Mozilla users can store badges in their own online backpack, effectively a hip, high-tech Boy Scout sash. A 10 FAQ will get you going both if you want to issue badges or earn them as supplements to your education credentials.
Mozilla's site emphasizes that it's not an either/or — go to school or make your own education with badges. Education is evolving, but right now it badly needs to bust out of its rigid 4 walls and 6-hour day as the only source of learning. Schools can't teach everything, nor should they try.
So if you're applying to college and you're an expert sailor, rapper or elder-care worker, those skills deserve to be credentialed, with a whole lot more punch than a mere self-reported list on an application or resume.
Especially for people who are highly talented but no good at school, badges are a godsend.
Julia Steiny is a freelance columnist who also blogs about Restorative Practices and Restorative Justice. After serving on the Providence School Board, she became the Providence Journal's education columnist for 16 years, and has written for many other outlets. As the founding director of the Youth Restoration Project, she's been building demonstration projects in Rhode Island since 2008. She analyses data and provides communications consulting on Information Works! and the RIDataHUB, through The Providence Plan.
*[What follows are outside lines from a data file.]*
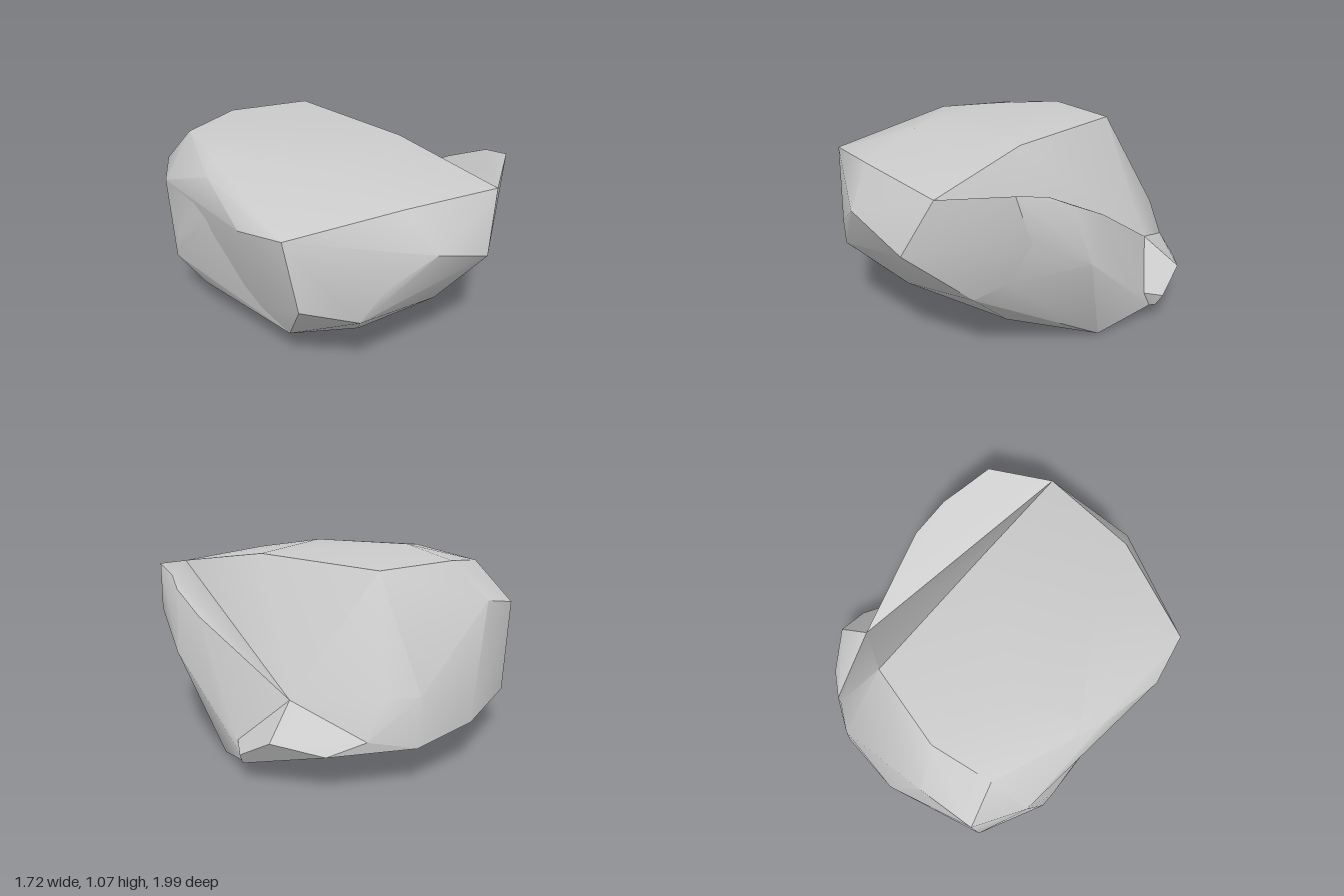
import * as THREE from 'three';
import { ConvexGeometry } from 'three/addons/geometries/ConvexGeometry.js';
import { toCreasedNormals } from 'three/addons/utils/BufferGeometryUtils.js';

const stone = new THREE.MeshStandardMaterial({ color: 0xcccccc });

// A chiselled convex chunk from its corner points, soft over shallow edges
function chunk(name, corners) {
  const hull = new ConvexGeometry(corners.map((c) => new THREE.Vector3(...c)));
  const mesh = new THREE.Mesh(toCreasedNormals(hull, 0.6), stone);
  mesh.name = name;
  return mesh;
}

export function createModel() {
  const rock = new THREE.Group();
  rock.name = 'rock';

  // Corners shared where the chunks meet
  const brow = [0.39, 0.93, 0.86];
  const valley = [[0.54, 0.62, 0.2], [0.63, 0.42, -0.48]];
  const frontCorners = [[0.25, 0.63, 0.965], [0.48, 0.39, 0.71]];
  const keel = [[0.42, 0.145, 0.43], [0.7, 0.0, 0.0], [0.8, 0.09, -0.33], [0.1, 0.05, -0.38]];
  const backFoot = [[0.25, 0.22, -0.985], [0.48, 0.28, -0.87]];
  const leftSeam = [
    [-0.81, 0.98, 0.0], [-0.83, 0.76, -0.56], [-0.7, 0.78, -0.83],
    [-0.71, 0.25, -0.8], [-0.66, 0.16, 0.05], [-0.62, 0.2, 0.45],
  ];

  rock.add(chunk('mainBody', [
    brow, ...valley, ...frontCorners, ...keel, ...backFoot, ...leftSeam,
    // plateau
    [-0.77, 0.9, 0.67], [-0.2, 0.97, 0.84], [-0.35, 1.045, 0.42], [0.28, 1.035, 0.2],
    [-0.73, 1.03, -0.09], [-0.44, 1.073, -0.26],
    [-0.63, 1.0, -0.62], [-0.3, 1.04, -0.71], [0.18, 1.03, -0.64],
    // front face
    [-0.12, 0.77, 0.995], [-0.36, 0.62, 0.91], [-0.46, 0.44, 0.85], [-0.71, 0.51, 0.7],
    [-0.85, 0.86, 0.4],
    // back
    [-0.39, 0.84, -0.89], [-0.15, 0.25, -0.995], [0.22, 0.47, -0.97], [0.38, 0.47, -0.88],
    // underside
    [0.06, 0.36, 0.8], [-0.33, 0.24, 0.66], [-0.1, 0.23, 0.57],
  ]));

  rock.add(chunk('sideRidge', [
    brow, ...valley, ...frontCorners, ...keel,
    // crest falling towards the back
    [0.69, 0.97, 0.63], [0.72, 0.93, 0.45], [0.76, 0.87, 0.33], [0.77, 0.76, 0.1],
    // outer flank
    [0.73, 0.72, 0.56], [0.62, 0.5, 0.61], [0.83, 0.55, 0.24], [0.81, 0.29, -0.12],
    [0.8, 0.19, -0.27],
  ]));

  rock.add(chunk('footLump', [
    valley[1], ...keel.slice(2), ...backFoot,
    [0.82, 0.27, -0.56], [0.86, 0.16, -0.37], [0.8, 0.19, -0.27], [0.83, 0.1, -0.35],
    [0.65, 0.22, -0.77],
  ]));

  rock.add(chunk('backLeftBulge', [
    ...leftSeam,
    [-0.86, 0.48, -0.37], [-0.86, 0.33, -0.43], [-0.78, 0.23, -0.4], [-0.77, 0.2, -0.25],
    [-0.82, 0.72, -0.05],
  ]));

  return rock;
}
For more detail, seejuliasteiny.com or contact her at [email protected] or 24 Corliss Street #40022, Providence, RI 02904.